There are many reasons projects and programs fail. It is assumed that requirements are unclear, change can't be managed, sponsors aren't on board, and the plethora of other problems found in projects. But those problems are pretty much traceable to immature projects or projects - especially IT projects - in general that are low on the maturity curve.
How about projects (or programs) that are more mature on the technical and managerial side? Projects where the participants actually know what done looks like in some credible measure, know how to produce the outcomes, and generally are competent in what they do.
Why do these projects get in trouble - and they do all the time. Here's a list of sources of the Train Wreck for mature projects.
- Inattention to budget responsibilities - management and technical leaders don't keep an eye on the budget. Spending hot can not be recovered. You spend to much for an outcome, and you're over budget, which dilutes the business value of that deliverable. You can never make it up, unless you redefine the value.
- Work authorizations not always followed - the plan needs to be followed. Even in the agile world, the stories agreed to for the iteration need to appear as a result of that iteration. No rearranging the work. In the agile world this is even more important. Producing the business value in the planned order to meet the business need. In other domains, dependencies between produced outcomes is critical for distributed activities.
- Lack of an Integrated Management System - connecting all the project performance information in one place is critical to providing visibility to management. This means everything that takes place needs to have units of measure meaningful to the decision makers.
- Baseline fluctuation and frequent replanning - if you can't stick to the plan, you can't measure your progress. This does not mean blindly following a plan. But if you have a plan and you don't follow it, you're just wasting your time. If you need to change the plan - for a good reason - then do so. But record these changes so you can go back and calibrate your performance.
- Current period and retroactive changes - no cooking the books and making problems go away by changes history.
- Improper use of Management Reserve - MR is for unknowns within scope. No using MR to cover your mistakes.
- EV techniques that don't reflect actual performance - if you're not measuring physical percent complete in units meaningful to the decision makers, than you're wasting your time. The EV numbers won't be credible. You have to measure tangible evidence of progress to plan not someones opinion of progress - Show me.
- Lack of predictive variance analysis - all numbers in the baseline are random numbers.
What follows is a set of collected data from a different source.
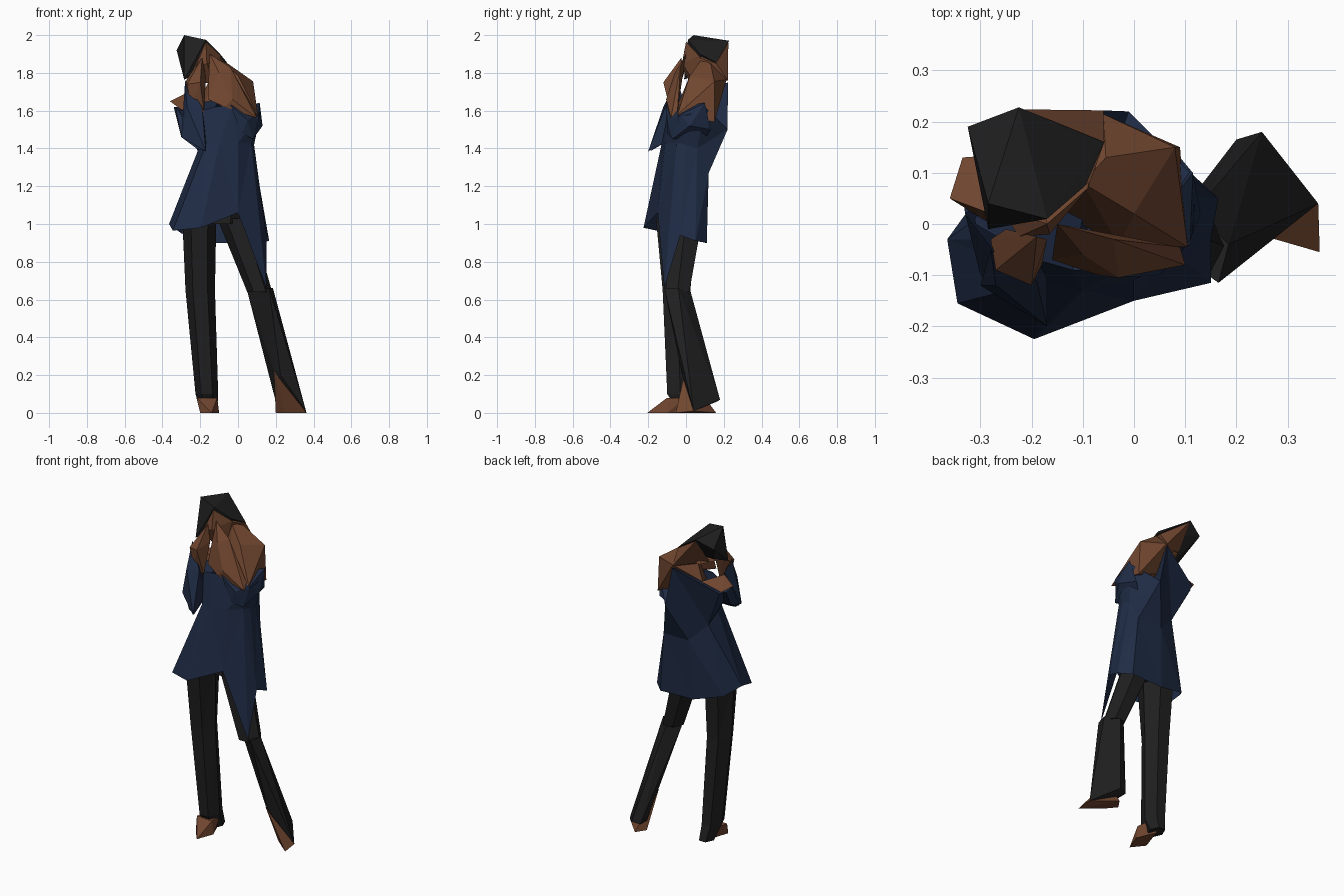
import bpy
import bmesh
import math

default_cube = bpy.data.objects.get("Cube")
if default_cube:
    bpy.data.objects.remove(default_cube, do_unlink=True)


def make_material(name, red, green, blue):
    material = bpy.data.materials.new(name)
    material.use_nodes = True
    colour = (red, green, blue, 1)
    material.diffuse_color = colour
    shader = material.node_tree.nodes["Principled BSDF"]
    shader.inputs["Base Color"].default_value = colour
    shader.inputs["Roughness"].default_value = 0.9
    return material


skin = make_material("brown skin", .165, .062, .029)
cloth = make_material("navy cloth", .014, .025, .06)
black = make_material("soft black", .014, .014, .014)


def finish(name, mesh_builder, material):
    """Turn a bmesh into a flat shaded, triangulated object."""
    bmesh.ops.recalc_face_normals(mesh_builder, faces=mesh_builder.faces)
    bmesh.ops.triangulate(mesh_builder, faces=mesh_builder.faces)
    mesh = bpy.data.meshes.new(name)
    mesh_builder.to_mesh(mesh)
    mesh_builder.free()
    mesh.materials.append(material)
    part = bpy.data.objects.new(name, mesh)
    bpy.context.scene.collection.objects.link(part)
    return part


def faceted_block(name, material, *corners):
    """Convex faceted solid through a few corner points."""
    builder = bmesh.new()
    for corner in corners:
        builder.verts.new(corner)
    result = bmesh.ops.convex_hull(builder, input=builder.verts)
    unused = {item for item in result["geom_interior"] + result["geom_unused"]
              if isinstance(item, bmesh.types.BMVert)}
    bmesh.ops.delete(builder, geom=list(unused), context="VERTS")
    return finish(name, builder, material)


def loft(name, material, rings, cap_first=True, cap_last=True):
    """Bridge equal sized rings of points, optionally closing the ends."""
    builder = bmesh.new()
    loops = [[builder.verts.new(point) for point in ring] for ring in rings]
    for lower, upper in zip(loops, loops[1:]):
        for index in range(len(lower)):
            following = (index + 1) % len(lower)
            builder.faces.new((lower[index], lower[following],
                               upper[following], upper[index]))
    if cap_first:
        builder.faces.new(loops[0])
    if cap_last:
        builder.faces.new(loops[-1])
    return finish(name, builder, material)


def limb(name, material, *stations, sides=6):
    """Low-poly tube; each station is x, y, z, half width, half depth."""
    rings = []
    for x, y, z, half_width, half_depth in stations:
        angles = [math.tau * step / sides for step in range(sides)]
        rings.append([(x + half_width * math.cos(angle),
                       y + half_depth * math.sin(angle), z)
                      for angle in angles])
    return loft(name, material, rings)


# Trousers: straight supporting leg and the other leg stretched to the side
limb("hips", black, (-.09, -.02, 1.3, .13, .08), (-.12, -.02, 1, .16, .09))
limb("right_leg", black,
     (-.205, -.055, 1.03, .09, .12), (-.2, -.05, .65, .078, .085),
     (-.165, -.03, .1, .06, .08), (-.155, .01, .01, .045, .06))
limb("left_thigh", black,
     (-.02, 0, 1.03, .09, .1), (.115, -.045, .64, .066, .072))
faceted_block("left_shin", black,
              (.05, -.03, .64), (.165, -.115, .66), (.185, -.04, .66),
              (.12, .025, .64), (.19, 0, .22), (.225, -.02, .2),
              (.36, .04, .01), (.25, .18, .07), (.2, .165, .06),
              (.2, .1, .06))

# Bare feet with pointed toes
faceted_block("right_foot", skin,
              (-.14, -.205, 0), (-.2, -.13, 0), (-.1, -.1, 0),
              (-.22, -.09, .08), (-.11, -.1, .08), (-.15, .02, 0),
              (-.12, 0, .08), (-.2, 0, .08))
faceted_block("left_foot", skin,
              (.363, -.055, 0), (.19, -.005, .22), (.36, .04, .01),
              (.24, .16, 0), (.2, .1, 0), (.25, .04, 0))

# Long coat: hem with one hanging front corner, waist and open chest
hem = [(-.365, -.03, 1), (-.345, -.155, .965), (-.195, -.225, .98),
       (0, -.15, 1.06), (.15, -.115, .66), (.15, -.03, .94),
       (.165, .05, .91), (.1, .11, .9), (-.12, .1, .9), (-.3, .06, .95)]
waist = [(-.2, -.03, 1.42), (-.17, -.11, 1.42), (-.1, -.13, 1.42),
         (0, -.11, 1.43), (.07, -.05, 1.43), (.085, 0, 1.42),
         (.08, .06, 1.4), (.07, .12, 1.27), (-.1, .12, 1.27),
         (-.21, .08, 1.38)]
chest = [(-.31, 0, 1.6), (-.19, -.07, 1.6), (-.12, -.09, 1.62),
         (-.03, -.09, 1.63), (.11, -.04, 1.57), (.12, .02, 1.58),
         (.11, .1, 1.62), (-.01, .22, 1.5), (-.06, .222, 1.75),
         (-.32, .13, 1.62)]
loft("coat", cloth, [hem, waist, chest], cap_first=False)

# Bare shoulders and neck
faceted_block("left_shoulder", skin,
              (-.06, .215, 1.765), (.08, .15, 1.755), (.105, -.045, 1.58),
              (-.03, -.04, 1.64), (-.055, .13, 1.85), (-.1, .08, 1.87),
              (0, .02, 1.785), (.09, .15, 1.54), (-.18, .04, 1.62),
              (-.2, .12, 1.66))
faceted_block("right_shoulder", skin,
              (-.36, .05, 1.65), (-.335, .13, 1.635), (-.28, .02, 1.69),
              (-.2, .05, 1.64), (-.2, .14, 1.67), (-.28, 0, 1.59))
faceted_block("neck", skin,
              (-.223, .224, 1.96), (-.058, .16, 1.85), (-.06, .222, 1.76),
              (-.12, .05, 1.72), (-.23, .1, 1.79), (-.09, .07, 1.88))

# Sleeves, both folded up in front of the chest
faceted_block("right_upper_sleeve", cloth,
              (-.34, .09, 1.62), (-.33, .02, 1.62), (-.24, .08, 1.6),
              (-.3, -.1, 1.46), (-.22, -.17, 1.4), (-.17, -.19, 1.385),
              (-.17, -.06, 1.46), (-.31, 0, 1.5))
faceted_block("right_lower_sleeve", cloth,
              (-.3, -.12, 1.46), (-.17, -.2, 1.385), (-.17, -.08, 1.45),
              (-.28, -.05, 1.76), (-.27, -.12, 1.62), (-.19, -.11, 1.62),
              (-.25, -.02, 1.68))
faceted_block("left_sleeve", cloth,
              (.11, -.03, 1.58), (.115, .1, 1.64), (.13, .02, 1.52),
              (.08, -.07, 1.45), (.02, -.1, 1.48), (.05, -.1, 1.55),
              (-.04, -.105, 1.63), (.05, .1, 1.45), (.09, .13, 1.5))

# Hands raised to the face
faceted_block("right_hand", skin,
              (-.28, -.03, 1.75), (-.17, -.03, 1.78), (-.27, -.09, 1.74),
              (-.2, -.12, 1.75), (-.18, -.08, 1.59), (-.25, -.08, 1.62),
              (-.19, -.025, 1.88), (-.25, -.01, 1.8))
faceted_block("left_hand", skin,
              (.1, -.08, 1.56), (.09, -.045, 1.6), (-.03, -.105, 1.66),
              (-.07, -.1, 1.62), (-.1, -.06, 1.8), (-.04, -.03, 1.83),
              (-.15, 0, 1.9), (-.16, -.07, 1.66))

# Tilted head
faceted_block("face", skin,
              (-.26, .03, 1.78), (-.225, -.025, 1.83), (-.17, 0, 1.965),
              (-.165, -.02, 1.85), (-.19, .02, 1.75), (-.09, .07, 1.89),
              (-.08, .15, 1.8), (-.2, .15, 1.78), (-.12, .05, 1.74))
faceted_block("hair", black,
              (-.285, .04, 2), (-.225, .228, 1.97), (-.17, .01, 1.975),
              (-.325, .19, 1.92), (-.058, .16, 1.855), (-.095, .075, 1.9),
              (-.285, -.01, 1.765), (-.26, .1, 1.81))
Without understanding the variances of each class of number (reference class models) and the correlations (causality) between the numbers, you'll never get a handle on why things are going wrong.
- Untimely and Unrealistic Latest Revised Estimates - stop changing the forecasts and get a handle on what is really happening. Standdown if you have to, but get it right for some period of time before proceeding.
- Progress not monitored in a regular and consistent manner - how long are you willing to wait before you find out you are late? Sample progress at least at ½ that time period, otherwise when you find out you're late it's too late to do anything about it.
- Lack of vertical and horizontal traceability cost and schedule data for corrective action - vertical traceability shows how the products are increasing in maturity. Horizontal traceability shows how you're actually doing work to increase that maturity. Both are needed for success. This is the purpose of the Integrated Master Plan and Integrated Master Schedule.
- Lack of internal surveillance controls - left alone all processes degrade. Who's watching those doing the work?
- Managerial actions not demonstrated using Earned Value - management has to walk the walk every week. Not just watch others. Management has to manage using the numbers. Only the numbers talk. No other evidence is acceptable.